Basilique Saint-Pierre Vatican domeThere are thousands who feel the power of the Gospel, but who never know its grace.  It throws its light beyond the range of its salvation, and just in proportion as that light breaks in upon a natural heart does it quicken conscience, and revive the uneasiness of sin.  When the revealed word is never presented, the law of nature becomes gradually obscured, and the voice of conscience gradually silenced, so that the uneasiness begins to die away, and a fatal apathy by little and little creeps insensibly over the soul.  But when the revealed word reaches the mind, even though the heart be never new-born by the Spirit, conscience regains much of its power, the waters of the heart are stirred up and troubled, and the sense of uneasiness rises afresh with renewed vigour in the soul.  Hence it follows that the sense of uneasiness is always strongest amongst the unconverted members of the visible Church.  By their outward profession they are brought into the closest contact with the Gospel, and therefore, if not saved by it, they above all others are rendered most uneasy by its holiness.  Whatever effects therefore are likely to result from this uneasiness, those we should expect to find in greatest strength within the limits of the visible Church.  Accordingly, within those very limits, we find that which I believe to be its great and chief result, viz., Popery.

Source:  POPERY THE ACCOMMODATION OF CHRISTIANITY TO THE NATURAL HEART at https://www.gutenberg.org/files/42280/42280-h/42280-h.htm, p. 5

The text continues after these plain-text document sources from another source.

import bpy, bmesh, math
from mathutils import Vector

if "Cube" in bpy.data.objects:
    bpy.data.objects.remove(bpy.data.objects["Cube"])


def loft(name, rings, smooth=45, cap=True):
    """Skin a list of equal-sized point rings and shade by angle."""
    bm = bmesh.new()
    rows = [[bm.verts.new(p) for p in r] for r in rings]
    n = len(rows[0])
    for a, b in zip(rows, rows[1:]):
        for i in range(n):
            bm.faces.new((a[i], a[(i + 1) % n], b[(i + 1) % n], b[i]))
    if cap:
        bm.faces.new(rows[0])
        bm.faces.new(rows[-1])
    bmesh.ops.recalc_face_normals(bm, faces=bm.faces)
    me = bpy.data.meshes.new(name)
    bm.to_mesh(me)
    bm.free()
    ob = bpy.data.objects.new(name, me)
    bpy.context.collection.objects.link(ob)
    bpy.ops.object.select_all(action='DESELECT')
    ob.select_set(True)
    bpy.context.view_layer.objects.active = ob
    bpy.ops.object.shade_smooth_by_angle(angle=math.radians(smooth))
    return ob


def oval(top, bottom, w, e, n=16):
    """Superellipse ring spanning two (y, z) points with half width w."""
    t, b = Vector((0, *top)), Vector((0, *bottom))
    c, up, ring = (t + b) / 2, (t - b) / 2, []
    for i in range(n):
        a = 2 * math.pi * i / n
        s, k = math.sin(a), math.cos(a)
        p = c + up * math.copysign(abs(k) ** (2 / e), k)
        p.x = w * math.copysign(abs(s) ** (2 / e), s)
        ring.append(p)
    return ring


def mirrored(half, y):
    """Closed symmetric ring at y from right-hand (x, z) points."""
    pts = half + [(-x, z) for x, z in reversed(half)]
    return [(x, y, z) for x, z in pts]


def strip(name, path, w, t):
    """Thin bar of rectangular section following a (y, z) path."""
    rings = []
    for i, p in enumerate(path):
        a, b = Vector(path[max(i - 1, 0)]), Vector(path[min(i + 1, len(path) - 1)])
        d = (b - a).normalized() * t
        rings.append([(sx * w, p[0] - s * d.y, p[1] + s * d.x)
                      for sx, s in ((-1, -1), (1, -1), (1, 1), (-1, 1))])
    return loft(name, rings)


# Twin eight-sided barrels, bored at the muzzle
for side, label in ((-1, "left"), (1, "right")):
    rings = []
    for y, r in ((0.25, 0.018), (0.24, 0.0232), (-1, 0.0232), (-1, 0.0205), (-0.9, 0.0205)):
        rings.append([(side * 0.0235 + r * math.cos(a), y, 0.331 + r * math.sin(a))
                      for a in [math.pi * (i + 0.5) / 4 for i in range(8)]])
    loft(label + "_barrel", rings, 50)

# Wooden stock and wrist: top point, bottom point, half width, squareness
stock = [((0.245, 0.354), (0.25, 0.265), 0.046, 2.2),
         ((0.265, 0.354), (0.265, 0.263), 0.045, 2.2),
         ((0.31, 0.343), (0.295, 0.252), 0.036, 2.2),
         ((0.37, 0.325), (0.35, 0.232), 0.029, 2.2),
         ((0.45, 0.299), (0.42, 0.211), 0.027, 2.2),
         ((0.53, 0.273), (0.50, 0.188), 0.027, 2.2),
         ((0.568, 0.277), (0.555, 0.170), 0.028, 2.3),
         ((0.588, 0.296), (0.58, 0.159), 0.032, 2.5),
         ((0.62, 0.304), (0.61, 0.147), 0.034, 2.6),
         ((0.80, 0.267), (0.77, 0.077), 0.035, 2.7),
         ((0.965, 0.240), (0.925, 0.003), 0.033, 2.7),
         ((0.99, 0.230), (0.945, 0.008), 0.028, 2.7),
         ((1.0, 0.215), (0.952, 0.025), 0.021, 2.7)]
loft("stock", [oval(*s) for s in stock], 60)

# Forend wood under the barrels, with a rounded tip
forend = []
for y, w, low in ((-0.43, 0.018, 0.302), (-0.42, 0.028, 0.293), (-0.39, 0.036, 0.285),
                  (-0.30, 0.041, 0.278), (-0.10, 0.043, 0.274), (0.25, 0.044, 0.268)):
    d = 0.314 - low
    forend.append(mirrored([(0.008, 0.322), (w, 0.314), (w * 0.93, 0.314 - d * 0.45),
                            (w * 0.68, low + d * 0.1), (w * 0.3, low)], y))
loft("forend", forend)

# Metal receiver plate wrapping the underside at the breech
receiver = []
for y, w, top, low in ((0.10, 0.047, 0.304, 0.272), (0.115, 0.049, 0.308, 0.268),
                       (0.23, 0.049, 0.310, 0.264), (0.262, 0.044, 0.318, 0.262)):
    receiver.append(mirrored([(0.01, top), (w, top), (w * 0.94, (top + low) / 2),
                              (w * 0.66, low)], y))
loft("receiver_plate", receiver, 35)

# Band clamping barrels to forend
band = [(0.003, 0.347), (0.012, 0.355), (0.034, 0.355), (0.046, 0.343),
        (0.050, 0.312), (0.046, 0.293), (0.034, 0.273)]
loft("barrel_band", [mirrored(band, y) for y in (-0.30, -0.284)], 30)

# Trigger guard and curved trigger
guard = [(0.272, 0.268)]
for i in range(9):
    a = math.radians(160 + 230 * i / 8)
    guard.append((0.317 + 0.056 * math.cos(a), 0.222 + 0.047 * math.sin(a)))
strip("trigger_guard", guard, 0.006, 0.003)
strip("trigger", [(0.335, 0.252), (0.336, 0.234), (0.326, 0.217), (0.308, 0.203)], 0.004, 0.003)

Uneasiness Increases In Proportion To Contact With The Gospel

REV. EDWARD HOARE, M.A. discussing general principles relating to the human heart:

Carl Reichert Zwei schlechte GewissenOur business to-night is to shew that this transformation is the work of the natural heart when brought into contact with the Gospel: and in doing this, there are a few general principles which it is important we should clearly understand in the outset.

The first of these is, that every living man has a certain conviction of God’s existence, combined with a sense of right and of wrong naturally implanted in his heart.  This may be deadened and perverted, but it is implanted there at birth, and has remained amidst the wreck of our ruined nature.  We do not require revelation to assure us of the sin of murder, nor could any doubt the duty of obedience to parents, even if there were no sanction for it in the written word.  Bishop Butler says, “Let any plain, honest man, before he engages in any course of action, ask himself,—Is this I am going about right, or is it wrong?  Is it good, or is it evil?  I do not in the least doubt that the question would be answered agreeably to truth and virtue.”

A second universal fact is, that every living man has sinned against this natural law; that there never has been a single individual in the whole race, who has not, in countless instances, done that which he by the light of nature has known to be offensive to the mind of God.

A third fact is, that there is within every heart a certain faculty which is termed conscience, which sits like a judge, and passes sentence on every action we commit.  Like a sensitive nerve, it feels the approach of sin, and, unless it be completely seared as with an hot iron, it is ever sounding within the heart the still small voice of just reproach.  Thus every man in a state of nature is uneasy; he may endeavour to palliate sin, and discover excuses for its commission; but he cannot altogether shake off the sense of it.  A consciousness of insecurity hangs around him.  He is not ready to die; he has no joy in the prospect of the advent; and, though he may have some undefined hope of mercy, he knows nothing of the calm peace of the child of God.

A fourth remark is, that this uneasiness is increased just in proportion as such a character is brought into contact with the Gospel.

Source:  POPERY THE ACCOMMODATION OF CHRISTIANITY TO THE NATURAL HEART at https://www.gutenberg.org/files/42280/42280-h/42280-h.htm, p. 4-5